- _Task prompt_
Your task is to set down the line containing "(0, 0.42)], CREAM)" and every later line of the entries, word for word, including the last.

Segment Open

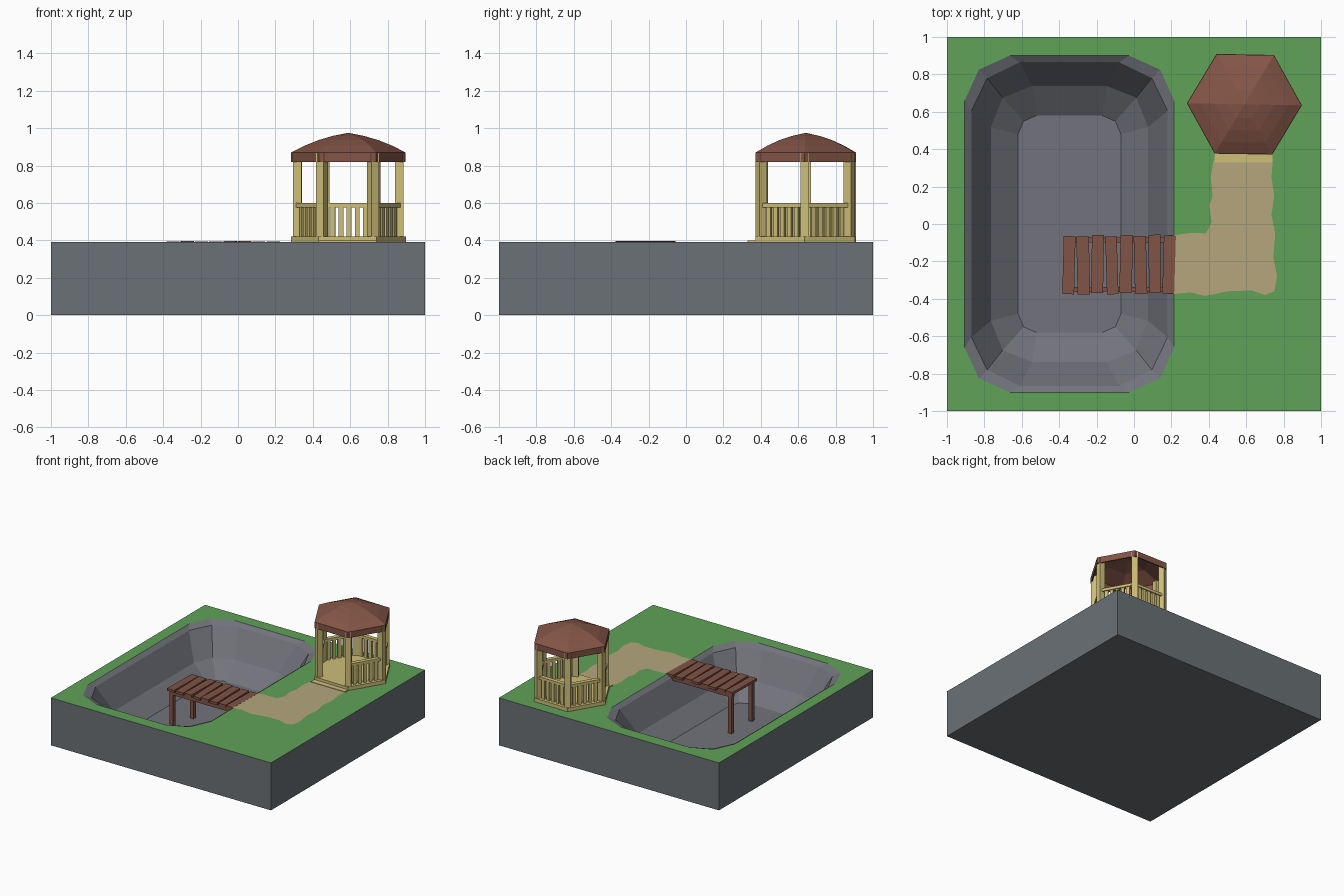
import bpy, bmesh, math, random
from mathutils import Vector, Matrix

if "Cube" in bpy.data.objects:
    bpy.data.objects.remove(bpy.data.objects["Cube"])

random.seed(4)

def mat(name, rgb):
    m = bpy.data.materials.new(name)
    m.diffuse_color = (*rgb, 1)
    m.use_nodes = True
    m.node_tree.nodes["Principled BSDF"].inputs["Base Color"].default_value = m.diffuse_color
    return m

STONE = mat("slate stone", (0.145, 0.165, 0.18))
POND = mat("pond stone", (0.17, 0.175, 0.20))
GRASS = mat("grass green", (0.115, 0.36, 0.095))
PATH = mat("sand path", (0.46, 0.38, 0.20))
EDGE = mat("path border", (0.31, 0.24, 0.19))
CREAM = mat("cream wood", (0.62, 0.52, 0.19))
ROOF = mat("roof brown", (0.23, 0.09, 0.062))
DOCK = mat("dock brown", (0.22, 0.088, 0.06))

def finish(name, bm, *mats, fix=True):
    if fix:
        bmesh.ops.recalc_face_normals(bm, faces=bm.faces[:])
    me = bpy.data.meshes.new(name)
    bm.to_mesh(me)
    bm.free()
    for m in mats:
        me.materials.append(m)
    ob = bpy.data.objects.new(name, me)
    bpy.context.collection.objects.link(ob)
    return ob

def box(bm, c, s, rot=0.0):
    m = Matrix.Translation(c) @ Matrix.Rotation(rot, 4, 'Z') @ Matrix.Diagonal((*s, 1))
    return bmesh.ops.create_cube(bm, size=1, matrix=m)["verts"]

# ---- ground block with sunken pond basin
TOP = 0.39
bm = bmesh.new()
corners = [(1, 1), (-1, 1), (-1, -1), (1, -1)]

def pond_ring(hx, hy, c, d, z):
    vs = []
    for i, (sx, sy) in enumerate(corners):
        pts = [(hx, hy - c), (hx - d, hy - d), (hx - c, hy)]
        if i % 2:
            pts.reverse()
        vs += [bm.verts.new((-0.345 + sx * x, sy * y, z)) for x, y in pts]
    return vs

rings = [pond_ring(0.56, 0.90, 0.24, 0.075, TOP),
         pond_ring(0.525, 0.865, 0.26, 0.085, 0.365),
         pond_ring(0.42, 0.738, 0.22, 0.063, 0.16),
         pond_ring(0.275, 0.58, 0.10, 0.03, 0.05)]
for a, b in zip(rings, rings[1:]):
    for i in range(12):
        j = (i + 1) % 12
        bm.faces.new((a[i], a[j], b[j], b[i])).material_index = 2
bm.faces.new(rings[-1]).material_index = 2
up = [bm.verts.new((x, y, TOP)) for x, y in corners]
low = [bm.verts.new((x, y, 0)) for x, y in corners]
r = rings[0]
for k in range(4):
    n = (k + 1) % 4
    a, b, c = r[3 * k:3 * k + 3]
    for f in ((up[k], b, a), (up[k], c, b), (up[k], up[n], r[3 * n], c)):
        bm.faces.new(f).material_index = 1
    bm.faces.new((up[k], up[n], low[n], low[k]))
bm.faces.new(low)
finish("ground_block", bm, STONE, GRASS, POND)

# ---- wobbly sand path with a sloped border
outline = [(0.425, 0.34), (0.41, 0.25), (0.42, 0.15), (0.403, 0.10), (0.415, 0.01),
           (0.385, -0.05), (0.30, -0.048), (0.212, -0.06), (0.212, -0.375), (0.30, -0.365),
           (0.38, -0.385), (0.50, -0.36), (0.63, -0.355), (0.70, -0.38), (0.75, -0.36),
           (0.765, -0.28), (0.745, -0.18), (0.755, -0.05), (0.735, 0.05), (0.75, 0.15),
           (0.735, 0.25), (0.742, 0.34)]
bm = bmesh.new()
face = bm.faces.new([bm.verts.new((x, y, TOP + 0.001)) for x, y in outline])
face.normal_update()
rim = bmesh.ops.inset_region(bm, faces=[face], thickness=0.02, use_even_offset=True)["faces"]
for f in rim:
    f.material_index = 1
for v in face.verts:
    v.co.z = TOP + 0.004
if face.normal.z < 0:
    bmesh.ops.reverse_faces(bm, faces=bm.faces[:])
bmesh.ops.triangulate(bm, faces=[face])
finish("sand_path", bm, PATH, EDGE, fix=False)

# ---- dock: crooked planks, side beams, two end posts
bm = bmesh.new()
for i in range(8):
    x = -0.348 + i * 0.0765
    c = (x, -0.217 + random.uniform(-0.006, 0.006), 0.386 + random.uniform(-0.002, 0.002))
    box(bm, c, (random.uniform(0.060, 0.068), 0.31, 0.02), random.uniform(-0.035, 0.035))
finish("dock_planks", bm, DOCK)
bm = bmesh.new()
for y in (-0.085, -0.35):
    box(bm, (-0.09, y, 0.361), (0.56, 0.028, 0.03))
    box(bm, (-0.35, y, 0.205), (0.03, 0.03, 0.33))
finish("dock_frame", bm, DOCK)

# ---- gazebo (hexagon, corners on +-x, open towards -y)
CX, CY = 0.59, 0.64
ROT = math.radians(-1)

def hexpt(rad, k, z):
    a = ROT + k * math.pi / 3
    return Vector((CX + rad * math.cos(a), CY + rad * math.sin(a), z))

def hex_lathe(name, profile, material):
    bm = bmesh.new()
    prev = None
    for rad, z in profile:
        if rad == 0:
            cur = [bm.verts.new((CX, CY, z))] * 6
        else:
            cur = [bm.verts.new(hexpt(rad, k, z)) for k in range(6)]
        if prev:
            for k in range(6):
                j = (k + 1) % 6
                bm.faces.new(list(dict.fromkeys((prev[k], prev[j], cur[j], cur[k]))))
        prev = cur
    return finish(name, bm, material)

hex_lathe("gazebo_floor", [(0, 0.385), (0.308, 0.385), (0.308, 0.42), (0, 0.42)], CREAM)
hex_lathe("gazebo_roof", [(0, 0.975), (0.085, 0.958), (0.16, 0.936), (0.235, 0.906),
                          (0.306, 0.87), (0.306, 0.82), (0.294, 0.82), (0.294, 0.862),
                          (0.155, 0.925), (0, 0.962)], ROOF)

# low step at the entrance
bm = bmesh.new()
box(bm, (0.585, 0.36, 0.39), (0.31, 0.06, 0.016))
finish("gazebo_step", bm, CREAM)

# corner posts
bm = bmesh.new()
for k in range(6):
    box(bm, hexpt(0.272, k, 0.642), (0.046, 0.046, 0.45), ROT + k * math.pi / 3)
finish("gazebo_posts", bm, CREAM)

# railings on every side but the entrance (side 4)
bm = bmesh.new()
for k in (0, 1, 2, 3, 5):
    a, b = hexpt(0.272, k, 0), hexpt(0.272, k + 1, 0)
    ang = math.atan2(b.y - a.y, b.x - a.x)
    mid = (a + b) / 2
    box(bm, (mid.x, mid.y, 0.588), (0.25, 0.034, 0.022), ang)
    for t in (0.18, 0.34, 0.50, 0.66, 0.82):
        p = a.lerp(b, t)
        box(bm, (p.x, p.y, 0.50), (0.026, 0.018, 0.165), ang)
finish("gazebo_railings", bm, CREAM)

Segment Closed

- _Expected answer_
hex_lathe("gazebo_floor", [(0, 0.385), (0.308, 0.385), (0.308, 0.42), (0, 0.42)], CREAM)
hex_lathe("gazebo_roof", [(0, 0.975), (0.085, 0.958), (0.16, 0.936), (0.235, 0.906),
                          (0.306, 0.87), (0.306, 0.82), (0.294, 0.82), (0.294, 0.862),
                          (0.155, 0.925), (0, 0.962)], ROOF)

# low step at the entrance
bm = bmesh.new()
box(bm, (0.585, 0.36, 0.39), (0.31, 0.06, 0.016))
finish("gazebo_step", bm, CREAM)

# corner posts
bm = bmesh.new()
for k in range(6):
    box(bm, hexpt(0.272, k, 0.642), (0.046, 0.046, 0.45), ROT + k * math.pi / 3)
finish("gazebo_posts", bm, CREAM)

# railings on every side but the entrance (side 4)
bm = bmesh.new()
for k in (0, 1, 2, 3, 5):
    a, b = hexpt(0.272, k, 0), hexpt(0.272, k + 1, 0)
    ang = math.atan2(b.y - a.y, b.x - a.x)
    mid = (a + b) / 2
    box(bm, (mid.x, mid.y, 0.588), (0.25, 0.034, 0.022), ang)
    for t in (0.18, 0.34, 0.50, 0.66, 0.82):
        p = a.lerp(b, t)
        box(bm, (p.x, p.y, 0.50), (0.026, 0.018, 0.165), ang)
finish("gazebo_railings", bm, CREAM)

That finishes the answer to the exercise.